*AIM OF THE TASK*.
Using the records below, write out again exactly the lines that begin at the line containing "use_axis_x=True, use_axis_y=True, use_axis_z=True)" and end at the line containing "bpy.context.collection.objects.link(cloth)", and no other lines.

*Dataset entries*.
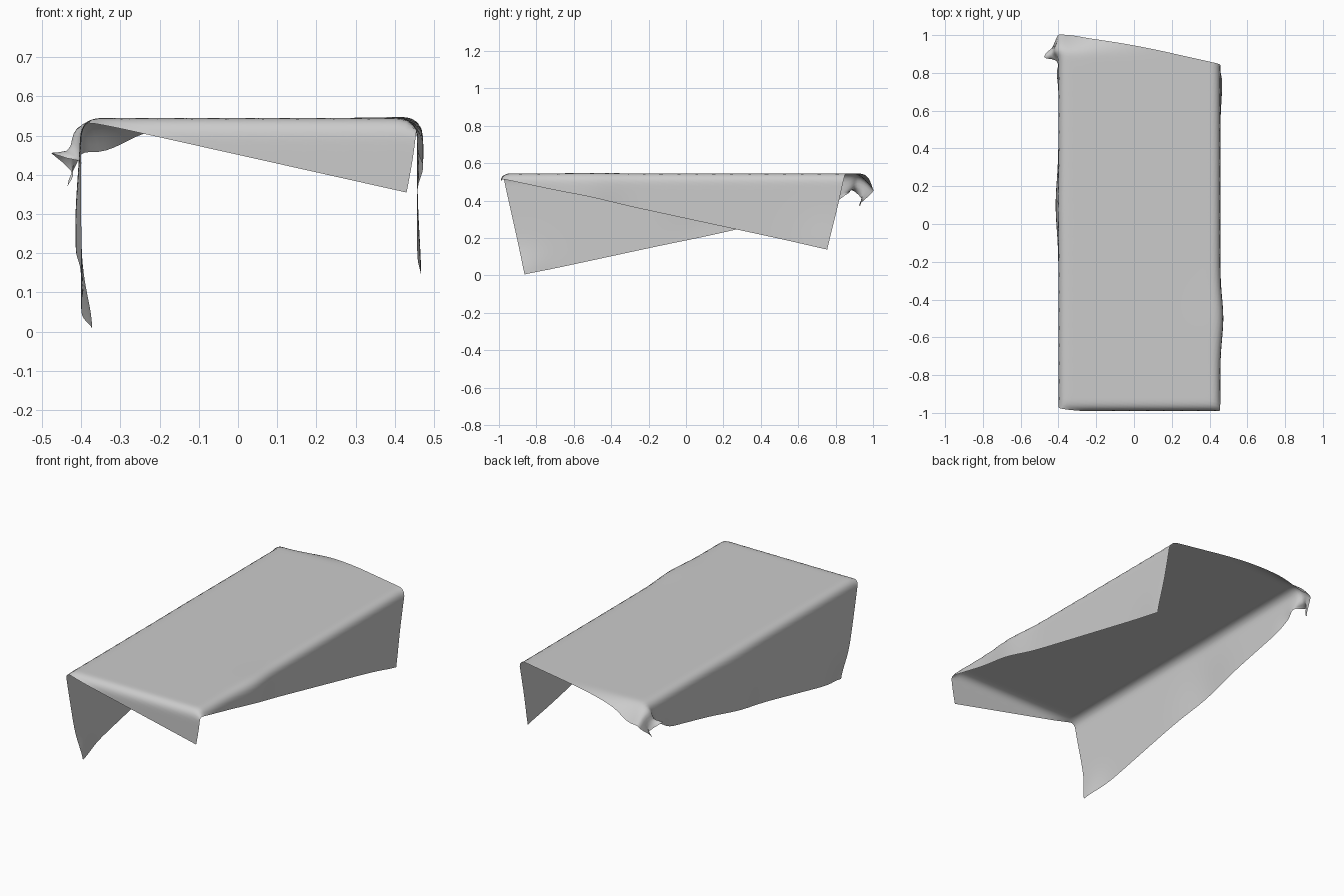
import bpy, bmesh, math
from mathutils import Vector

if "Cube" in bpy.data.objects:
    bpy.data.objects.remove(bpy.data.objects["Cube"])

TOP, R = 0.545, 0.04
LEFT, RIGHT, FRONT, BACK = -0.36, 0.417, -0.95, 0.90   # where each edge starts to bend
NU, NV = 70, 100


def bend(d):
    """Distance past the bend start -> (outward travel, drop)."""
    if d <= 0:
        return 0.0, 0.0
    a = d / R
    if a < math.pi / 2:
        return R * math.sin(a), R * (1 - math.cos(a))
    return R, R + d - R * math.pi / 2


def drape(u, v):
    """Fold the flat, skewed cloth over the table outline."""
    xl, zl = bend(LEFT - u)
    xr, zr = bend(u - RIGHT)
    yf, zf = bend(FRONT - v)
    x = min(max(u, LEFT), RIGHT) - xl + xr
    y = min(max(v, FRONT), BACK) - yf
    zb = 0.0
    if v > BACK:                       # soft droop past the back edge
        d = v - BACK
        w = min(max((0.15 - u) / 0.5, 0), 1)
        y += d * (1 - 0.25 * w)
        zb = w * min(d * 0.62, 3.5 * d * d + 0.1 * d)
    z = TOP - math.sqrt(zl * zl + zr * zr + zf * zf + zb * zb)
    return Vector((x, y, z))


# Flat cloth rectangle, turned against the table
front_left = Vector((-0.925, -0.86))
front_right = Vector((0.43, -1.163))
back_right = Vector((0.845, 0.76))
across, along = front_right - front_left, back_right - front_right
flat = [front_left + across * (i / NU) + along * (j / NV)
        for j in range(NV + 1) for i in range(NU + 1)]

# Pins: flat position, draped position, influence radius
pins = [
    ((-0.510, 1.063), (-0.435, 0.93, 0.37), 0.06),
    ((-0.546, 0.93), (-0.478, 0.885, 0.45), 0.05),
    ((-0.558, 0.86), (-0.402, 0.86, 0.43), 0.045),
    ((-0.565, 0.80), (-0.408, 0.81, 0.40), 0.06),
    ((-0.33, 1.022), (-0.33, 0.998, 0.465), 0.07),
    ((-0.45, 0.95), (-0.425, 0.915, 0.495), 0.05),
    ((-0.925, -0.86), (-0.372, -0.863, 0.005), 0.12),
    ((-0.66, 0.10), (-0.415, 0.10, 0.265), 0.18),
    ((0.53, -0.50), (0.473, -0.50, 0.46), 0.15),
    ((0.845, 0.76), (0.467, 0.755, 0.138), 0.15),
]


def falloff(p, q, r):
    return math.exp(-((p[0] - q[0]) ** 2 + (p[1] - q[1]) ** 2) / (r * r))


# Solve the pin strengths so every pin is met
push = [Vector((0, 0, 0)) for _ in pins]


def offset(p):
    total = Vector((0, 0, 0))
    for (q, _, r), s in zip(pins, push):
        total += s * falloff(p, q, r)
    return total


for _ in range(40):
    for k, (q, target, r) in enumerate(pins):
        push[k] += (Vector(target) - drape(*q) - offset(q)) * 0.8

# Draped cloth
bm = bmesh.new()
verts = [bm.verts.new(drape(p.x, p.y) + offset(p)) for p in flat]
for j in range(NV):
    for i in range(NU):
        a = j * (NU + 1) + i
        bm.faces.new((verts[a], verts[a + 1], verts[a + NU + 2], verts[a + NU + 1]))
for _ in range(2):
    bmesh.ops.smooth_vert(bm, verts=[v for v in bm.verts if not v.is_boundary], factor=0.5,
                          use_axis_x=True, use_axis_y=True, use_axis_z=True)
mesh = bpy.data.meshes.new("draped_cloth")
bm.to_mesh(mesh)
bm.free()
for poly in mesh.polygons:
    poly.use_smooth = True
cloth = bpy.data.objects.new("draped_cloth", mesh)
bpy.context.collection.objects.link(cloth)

--

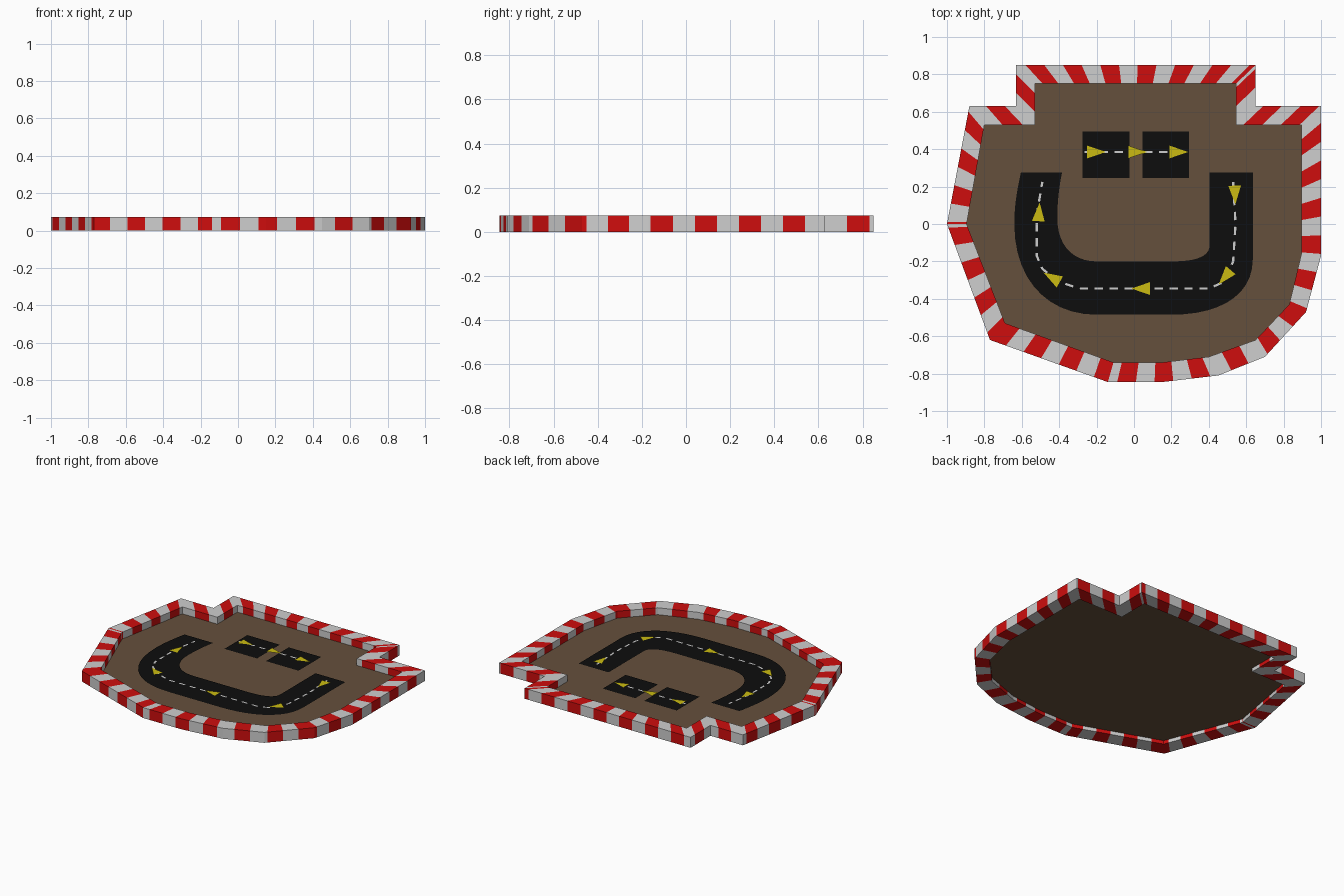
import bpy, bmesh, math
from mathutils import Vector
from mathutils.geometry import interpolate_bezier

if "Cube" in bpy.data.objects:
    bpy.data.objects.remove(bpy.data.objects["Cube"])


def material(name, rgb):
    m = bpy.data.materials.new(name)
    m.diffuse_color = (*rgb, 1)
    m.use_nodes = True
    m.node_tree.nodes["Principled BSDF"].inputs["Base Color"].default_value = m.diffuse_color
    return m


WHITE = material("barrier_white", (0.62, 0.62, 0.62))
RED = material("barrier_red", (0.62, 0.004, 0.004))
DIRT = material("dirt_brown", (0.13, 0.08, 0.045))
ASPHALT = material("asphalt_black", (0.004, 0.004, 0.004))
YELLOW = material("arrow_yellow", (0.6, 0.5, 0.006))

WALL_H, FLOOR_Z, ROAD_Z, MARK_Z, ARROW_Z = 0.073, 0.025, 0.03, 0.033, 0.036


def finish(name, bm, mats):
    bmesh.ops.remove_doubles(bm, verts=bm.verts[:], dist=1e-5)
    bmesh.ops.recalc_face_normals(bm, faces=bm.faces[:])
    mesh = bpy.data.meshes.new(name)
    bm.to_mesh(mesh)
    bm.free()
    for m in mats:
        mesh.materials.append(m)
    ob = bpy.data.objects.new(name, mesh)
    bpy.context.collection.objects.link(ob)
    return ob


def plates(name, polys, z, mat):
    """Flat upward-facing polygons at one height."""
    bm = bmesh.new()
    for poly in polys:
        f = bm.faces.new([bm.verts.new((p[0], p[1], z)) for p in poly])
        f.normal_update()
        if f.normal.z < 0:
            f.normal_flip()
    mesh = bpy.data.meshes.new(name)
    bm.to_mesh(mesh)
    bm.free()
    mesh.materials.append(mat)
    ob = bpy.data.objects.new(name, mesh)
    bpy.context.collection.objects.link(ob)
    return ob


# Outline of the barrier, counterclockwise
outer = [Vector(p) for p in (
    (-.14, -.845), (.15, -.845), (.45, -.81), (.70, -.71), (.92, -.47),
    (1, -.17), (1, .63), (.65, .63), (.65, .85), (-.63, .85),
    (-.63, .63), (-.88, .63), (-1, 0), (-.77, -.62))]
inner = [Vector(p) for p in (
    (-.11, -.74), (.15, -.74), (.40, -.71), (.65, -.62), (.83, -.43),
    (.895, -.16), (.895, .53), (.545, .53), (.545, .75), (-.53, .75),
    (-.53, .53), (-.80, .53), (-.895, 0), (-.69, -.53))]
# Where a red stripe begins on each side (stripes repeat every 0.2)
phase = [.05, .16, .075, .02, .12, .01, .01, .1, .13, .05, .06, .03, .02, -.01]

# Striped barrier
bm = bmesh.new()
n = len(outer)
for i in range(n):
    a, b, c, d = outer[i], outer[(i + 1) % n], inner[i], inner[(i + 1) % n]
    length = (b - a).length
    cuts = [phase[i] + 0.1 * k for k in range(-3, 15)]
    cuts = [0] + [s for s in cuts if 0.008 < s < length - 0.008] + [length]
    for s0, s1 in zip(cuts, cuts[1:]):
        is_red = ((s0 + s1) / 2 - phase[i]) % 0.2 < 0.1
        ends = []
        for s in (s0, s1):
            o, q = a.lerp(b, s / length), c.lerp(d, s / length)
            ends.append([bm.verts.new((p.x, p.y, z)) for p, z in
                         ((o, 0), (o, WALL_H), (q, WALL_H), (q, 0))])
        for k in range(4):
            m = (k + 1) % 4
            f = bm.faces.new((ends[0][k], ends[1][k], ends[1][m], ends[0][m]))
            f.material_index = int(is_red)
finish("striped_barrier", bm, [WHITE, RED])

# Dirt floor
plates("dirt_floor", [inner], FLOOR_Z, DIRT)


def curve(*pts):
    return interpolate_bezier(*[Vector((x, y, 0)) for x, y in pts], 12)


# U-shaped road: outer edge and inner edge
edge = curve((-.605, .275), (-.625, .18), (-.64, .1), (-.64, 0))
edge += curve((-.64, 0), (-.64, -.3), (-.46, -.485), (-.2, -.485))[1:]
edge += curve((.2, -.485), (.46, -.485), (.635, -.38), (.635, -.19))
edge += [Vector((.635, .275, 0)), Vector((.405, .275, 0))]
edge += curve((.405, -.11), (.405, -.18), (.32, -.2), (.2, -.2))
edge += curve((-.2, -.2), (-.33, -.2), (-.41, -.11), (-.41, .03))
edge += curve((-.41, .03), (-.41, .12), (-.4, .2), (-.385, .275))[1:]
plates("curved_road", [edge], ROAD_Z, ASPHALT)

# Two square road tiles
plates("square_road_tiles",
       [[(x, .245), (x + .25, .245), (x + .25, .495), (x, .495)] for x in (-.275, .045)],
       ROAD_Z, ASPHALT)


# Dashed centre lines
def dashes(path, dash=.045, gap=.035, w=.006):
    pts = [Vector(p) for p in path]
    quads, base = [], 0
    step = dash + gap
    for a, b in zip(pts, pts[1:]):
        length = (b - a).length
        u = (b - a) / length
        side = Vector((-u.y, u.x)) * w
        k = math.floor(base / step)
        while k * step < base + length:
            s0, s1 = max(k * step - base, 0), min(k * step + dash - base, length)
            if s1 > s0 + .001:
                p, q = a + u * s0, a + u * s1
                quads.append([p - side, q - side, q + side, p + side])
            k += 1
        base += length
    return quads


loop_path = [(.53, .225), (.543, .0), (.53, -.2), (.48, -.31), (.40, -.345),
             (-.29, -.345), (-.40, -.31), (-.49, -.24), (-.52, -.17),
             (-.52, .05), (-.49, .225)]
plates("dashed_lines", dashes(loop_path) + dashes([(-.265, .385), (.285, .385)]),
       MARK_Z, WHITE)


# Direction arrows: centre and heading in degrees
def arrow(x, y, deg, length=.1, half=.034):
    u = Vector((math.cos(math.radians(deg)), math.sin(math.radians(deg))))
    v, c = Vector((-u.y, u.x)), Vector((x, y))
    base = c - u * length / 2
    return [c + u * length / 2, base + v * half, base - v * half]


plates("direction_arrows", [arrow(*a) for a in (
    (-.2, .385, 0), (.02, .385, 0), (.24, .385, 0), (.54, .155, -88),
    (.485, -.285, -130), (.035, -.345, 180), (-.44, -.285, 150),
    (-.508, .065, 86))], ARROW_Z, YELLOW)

*FINISHED TASK*.
                          use_axis_x=True, use_axis_y=True, use_axis_z=True)
mesh = bpy.data.meshes.new("draped_cloth")
bm.to_mesh(mesh)
bm.free()
for poly in mesh.polygons:
    poly.use_smooth = True
cloth = bpy.data.objects.new("draped_cloth", mesh)
bpy.context.collection.objects.link(cloth)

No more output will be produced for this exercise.